- Available data:
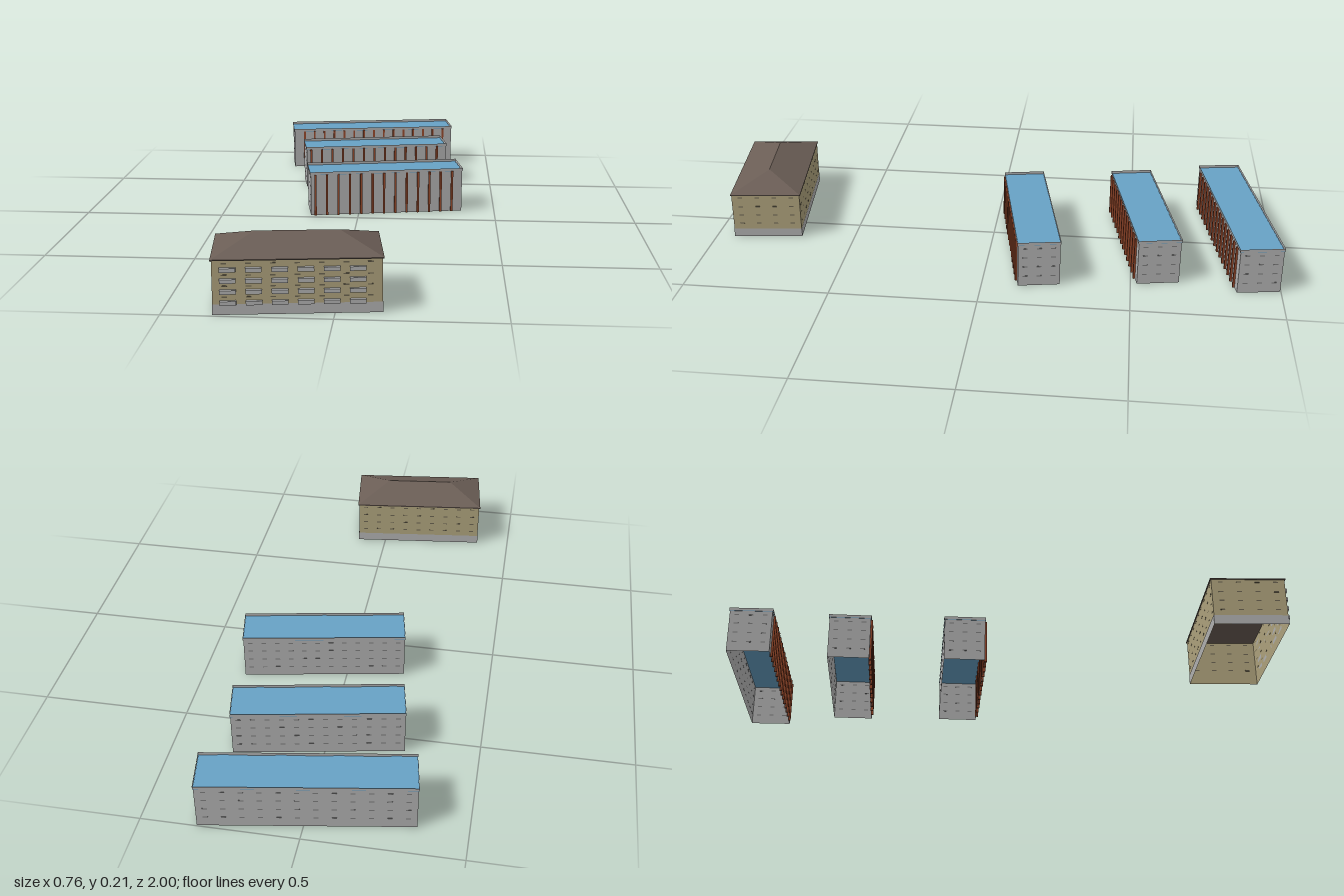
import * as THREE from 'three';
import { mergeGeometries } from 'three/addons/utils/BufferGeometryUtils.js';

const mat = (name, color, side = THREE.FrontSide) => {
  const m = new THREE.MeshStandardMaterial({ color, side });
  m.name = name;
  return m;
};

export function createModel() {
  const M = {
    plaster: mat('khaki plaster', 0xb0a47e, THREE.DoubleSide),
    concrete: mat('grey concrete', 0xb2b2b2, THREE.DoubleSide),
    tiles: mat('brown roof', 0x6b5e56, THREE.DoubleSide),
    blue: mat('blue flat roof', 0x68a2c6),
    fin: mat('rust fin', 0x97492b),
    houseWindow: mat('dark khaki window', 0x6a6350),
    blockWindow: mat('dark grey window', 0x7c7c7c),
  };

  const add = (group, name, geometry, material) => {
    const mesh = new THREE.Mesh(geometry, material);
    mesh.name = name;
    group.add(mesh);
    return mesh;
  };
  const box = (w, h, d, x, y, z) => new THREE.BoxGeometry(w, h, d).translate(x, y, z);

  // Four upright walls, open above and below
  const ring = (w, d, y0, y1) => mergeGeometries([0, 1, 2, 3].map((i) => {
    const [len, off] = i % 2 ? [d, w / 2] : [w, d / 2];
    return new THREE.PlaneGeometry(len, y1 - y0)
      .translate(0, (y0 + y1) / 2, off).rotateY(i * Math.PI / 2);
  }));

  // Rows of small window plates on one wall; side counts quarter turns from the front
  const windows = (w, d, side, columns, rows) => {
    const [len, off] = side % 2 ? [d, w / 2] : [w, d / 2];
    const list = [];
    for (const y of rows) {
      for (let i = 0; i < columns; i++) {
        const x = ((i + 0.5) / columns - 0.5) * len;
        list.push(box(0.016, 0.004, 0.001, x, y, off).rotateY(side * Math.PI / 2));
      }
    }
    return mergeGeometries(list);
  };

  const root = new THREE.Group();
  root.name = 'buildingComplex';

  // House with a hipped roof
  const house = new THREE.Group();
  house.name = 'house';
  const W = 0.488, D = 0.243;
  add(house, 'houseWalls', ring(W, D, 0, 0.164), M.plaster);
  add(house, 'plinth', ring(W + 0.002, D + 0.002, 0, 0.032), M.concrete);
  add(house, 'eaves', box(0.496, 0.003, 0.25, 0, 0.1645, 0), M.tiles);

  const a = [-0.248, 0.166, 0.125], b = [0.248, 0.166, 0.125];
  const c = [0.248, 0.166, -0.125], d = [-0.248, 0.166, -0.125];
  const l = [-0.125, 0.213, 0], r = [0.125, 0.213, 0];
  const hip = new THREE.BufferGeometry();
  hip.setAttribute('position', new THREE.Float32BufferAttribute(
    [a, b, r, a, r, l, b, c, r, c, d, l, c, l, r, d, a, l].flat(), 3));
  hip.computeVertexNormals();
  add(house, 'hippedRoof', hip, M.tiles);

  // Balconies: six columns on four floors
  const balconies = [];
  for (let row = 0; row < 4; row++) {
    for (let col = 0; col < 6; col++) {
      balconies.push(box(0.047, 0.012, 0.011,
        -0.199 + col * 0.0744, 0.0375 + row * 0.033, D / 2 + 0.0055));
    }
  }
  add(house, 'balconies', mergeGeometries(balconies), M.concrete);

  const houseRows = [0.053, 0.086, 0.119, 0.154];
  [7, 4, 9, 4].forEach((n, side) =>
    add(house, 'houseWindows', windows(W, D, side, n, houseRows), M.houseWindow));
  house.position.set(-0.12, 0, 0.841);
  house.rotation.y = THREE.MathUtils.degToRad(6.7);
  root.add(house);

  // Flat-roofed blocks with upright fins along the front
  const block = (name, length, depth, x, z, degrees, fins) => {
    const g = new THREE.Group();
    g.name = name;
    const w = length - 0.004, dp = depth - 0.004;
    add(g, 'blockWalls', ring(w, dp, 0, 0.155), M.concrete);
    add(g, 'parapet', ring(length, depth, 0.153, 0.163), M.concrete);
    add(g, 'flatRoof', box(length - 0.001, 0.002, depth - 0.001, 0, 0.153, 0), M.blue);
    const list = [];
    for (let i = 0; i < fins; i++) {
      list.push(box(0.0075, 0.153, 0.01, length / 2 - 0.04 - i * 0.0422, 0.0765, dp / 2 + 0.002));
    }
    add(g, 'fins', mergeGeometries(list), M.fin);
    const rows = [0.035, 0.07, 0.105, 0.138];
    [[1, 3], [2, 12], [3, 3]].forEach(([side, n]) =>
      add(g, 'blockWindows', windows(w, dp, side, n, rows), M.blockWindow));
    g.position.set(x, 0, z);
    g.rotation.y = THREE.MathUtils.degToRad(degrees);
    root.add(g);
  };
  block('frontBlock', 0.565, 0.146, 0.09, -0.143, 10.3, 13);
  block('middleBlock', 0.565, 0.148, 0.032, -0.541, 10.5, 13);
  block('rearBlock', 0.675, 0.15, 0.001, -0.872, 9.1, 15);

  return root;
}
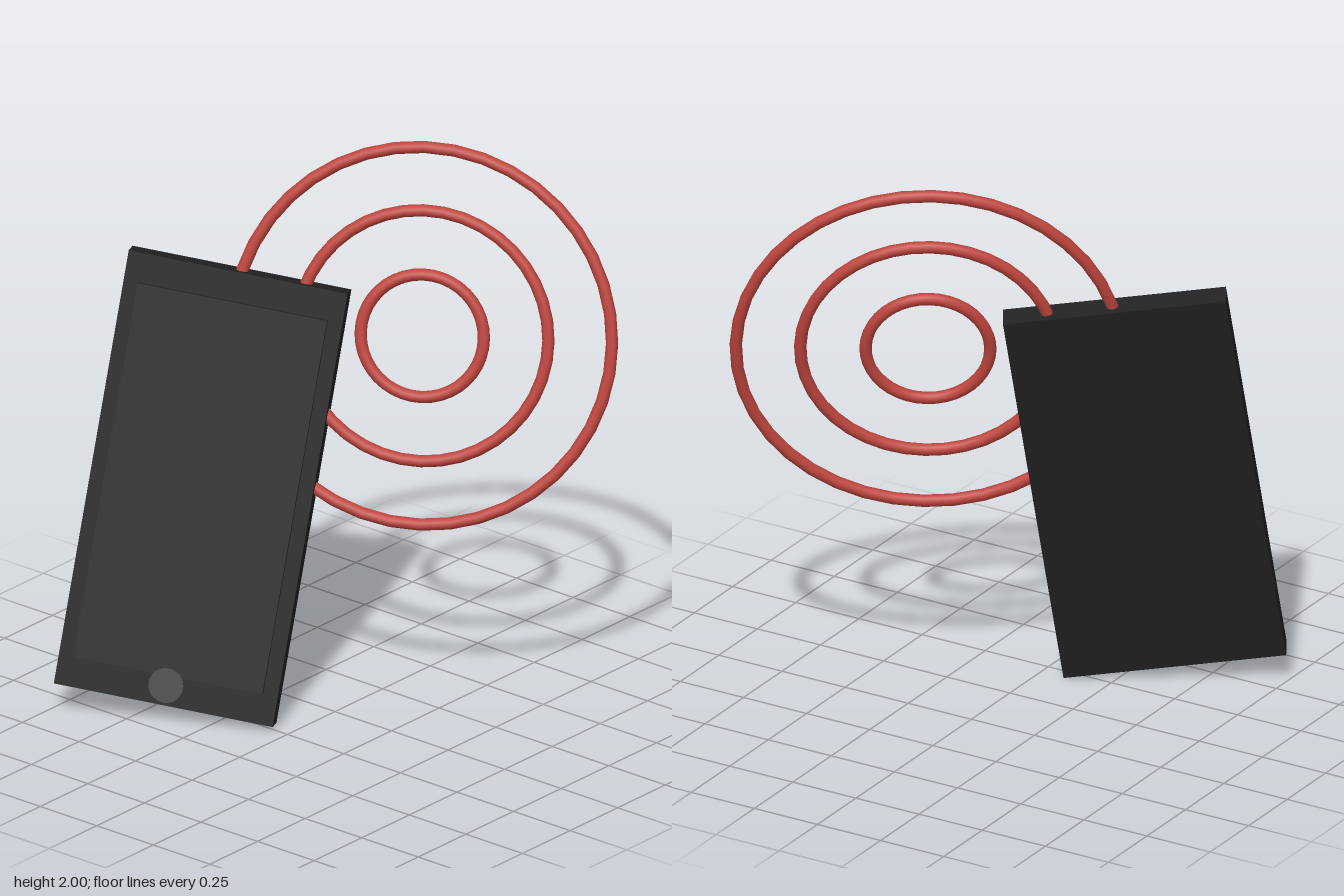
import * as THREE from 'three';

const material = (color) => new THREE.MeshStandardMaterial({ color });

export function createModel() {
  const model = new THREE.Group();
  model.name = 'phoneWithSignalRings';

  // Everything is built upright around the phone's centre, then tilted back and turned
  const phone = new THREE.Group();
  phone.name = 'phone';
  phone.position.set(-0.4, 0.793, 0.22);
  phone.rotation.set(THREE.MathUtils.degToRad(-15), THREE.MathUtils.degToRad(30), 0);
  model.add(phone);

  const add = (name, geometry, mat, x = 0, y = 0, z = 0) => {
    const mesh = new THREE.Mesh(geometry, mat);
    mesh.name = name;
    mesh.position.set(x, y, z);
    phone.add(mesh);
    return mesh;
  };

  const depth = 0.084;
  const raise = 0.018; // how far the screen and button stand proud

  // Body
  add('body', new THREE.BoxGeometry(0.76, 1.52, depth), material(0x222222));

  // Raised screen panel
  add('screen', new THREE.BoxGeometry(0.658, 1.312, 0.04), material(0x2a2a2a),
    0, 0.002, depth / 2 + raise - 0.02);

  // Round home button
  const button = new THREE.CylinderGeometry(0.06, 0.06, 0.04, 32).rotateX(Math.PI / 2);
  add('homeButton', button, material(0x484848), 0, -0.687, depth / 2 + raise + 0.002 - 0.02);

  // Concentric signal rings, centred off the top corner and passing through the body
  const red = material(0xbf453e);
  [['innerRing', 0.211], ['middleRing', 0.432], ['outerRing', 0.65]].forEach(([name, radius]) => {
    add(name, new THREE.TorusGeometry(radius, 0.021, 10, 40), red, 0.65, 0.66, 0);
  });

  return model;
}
---
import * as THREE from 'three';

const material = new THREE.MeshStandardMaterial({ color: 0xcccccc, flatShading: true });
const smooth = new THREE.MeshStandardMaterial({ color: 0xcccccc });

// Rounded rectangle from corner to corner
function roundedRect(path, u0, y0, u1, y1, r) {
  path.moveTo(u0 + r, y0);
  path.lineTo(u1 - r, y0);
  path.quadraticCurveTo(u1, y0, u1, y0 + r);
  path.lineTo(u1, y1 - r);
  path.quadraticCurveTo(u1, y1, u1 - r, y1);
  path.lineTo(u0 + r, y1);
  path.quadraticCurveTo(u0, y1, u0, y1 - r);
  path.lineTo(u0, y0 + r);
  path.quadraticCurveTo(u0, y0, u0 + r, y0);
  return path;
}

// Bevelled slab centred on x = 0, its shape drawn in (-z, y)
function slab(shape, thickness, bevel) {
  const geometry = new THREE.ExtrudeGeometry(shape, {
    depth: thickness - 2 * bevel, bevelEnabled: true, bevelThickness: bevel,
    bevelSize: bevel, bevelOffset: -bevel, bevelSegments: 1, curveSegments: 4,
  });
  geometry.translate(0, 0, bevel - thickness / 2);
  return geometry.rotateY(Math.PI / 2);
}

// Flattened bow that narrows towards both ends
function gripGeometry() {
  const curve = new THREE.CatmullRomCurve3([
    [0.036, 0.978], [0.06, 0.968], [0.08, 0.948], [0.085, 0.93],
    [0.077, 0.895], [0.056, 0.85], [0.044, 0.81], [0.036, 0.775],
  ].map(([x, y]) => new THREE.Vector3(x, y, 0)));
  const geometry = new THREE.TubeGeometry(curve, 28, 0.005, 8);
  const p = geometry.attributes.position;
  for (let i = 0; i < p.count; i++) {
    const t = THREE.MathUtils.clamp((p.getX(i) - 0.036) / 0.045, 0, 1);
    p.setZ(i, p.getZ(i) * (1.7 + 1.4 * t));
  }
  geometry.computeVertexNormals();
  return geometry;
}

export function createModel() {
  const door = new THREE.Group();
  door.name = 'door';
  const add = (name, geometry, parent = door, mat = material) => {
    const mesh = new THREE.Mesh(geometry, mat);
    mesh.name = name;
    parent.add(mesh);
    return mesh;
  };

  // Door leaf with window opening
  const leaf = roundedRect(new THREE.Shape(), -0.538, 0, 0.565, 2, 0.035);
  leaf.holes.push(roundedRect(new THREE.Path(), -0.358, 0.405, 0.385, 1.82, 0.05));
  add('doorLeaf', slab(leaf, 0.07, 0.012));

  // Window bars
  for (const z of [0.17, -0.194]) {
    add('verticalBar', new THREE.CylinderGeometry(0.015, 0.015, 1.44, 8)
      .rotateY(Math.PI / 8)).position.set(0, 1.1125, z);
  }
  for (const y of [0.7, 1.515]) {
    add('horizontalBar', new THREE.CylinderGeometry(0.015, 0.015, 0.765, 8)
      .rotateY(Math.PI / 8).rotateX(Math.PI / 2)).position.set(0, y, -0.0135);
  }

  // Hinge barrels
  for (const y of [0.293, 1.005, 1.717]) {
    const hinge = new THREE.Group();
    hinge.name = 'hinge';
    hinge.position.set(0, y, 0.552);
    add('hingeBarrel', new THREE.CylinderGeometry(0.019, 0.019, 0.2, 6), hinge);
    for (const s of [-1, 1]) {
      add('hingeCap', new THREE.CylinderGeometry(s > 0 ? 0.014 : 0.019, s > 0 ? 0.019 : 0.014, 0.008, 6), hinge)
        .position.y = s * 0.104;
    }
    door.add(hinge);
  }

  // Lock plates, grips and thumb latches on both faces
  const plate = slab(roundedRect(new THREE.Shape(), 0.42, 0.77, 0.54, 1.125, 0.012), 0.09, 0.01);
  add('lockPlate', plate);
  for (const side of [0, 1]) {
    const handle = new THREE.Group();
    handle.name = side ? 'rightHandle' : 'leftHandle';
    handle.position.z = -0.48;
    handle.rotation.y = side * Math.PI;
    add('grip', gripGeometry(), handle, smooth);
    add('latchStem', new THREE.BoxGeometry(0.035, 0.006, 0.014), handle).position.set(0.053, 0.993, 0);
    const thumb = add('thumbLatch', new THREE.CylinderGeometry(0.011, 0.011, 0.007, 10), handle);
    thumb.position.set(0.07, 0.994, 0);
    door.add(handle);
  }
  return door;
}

- The problem:
Pull out every line of the records above that contains the word "degrees".

- Your response:
  const block = (name, length, depth, x, z, degrees, fins) => {
    g.rotation.y = THREE.MathUtils.degToRad(degrees);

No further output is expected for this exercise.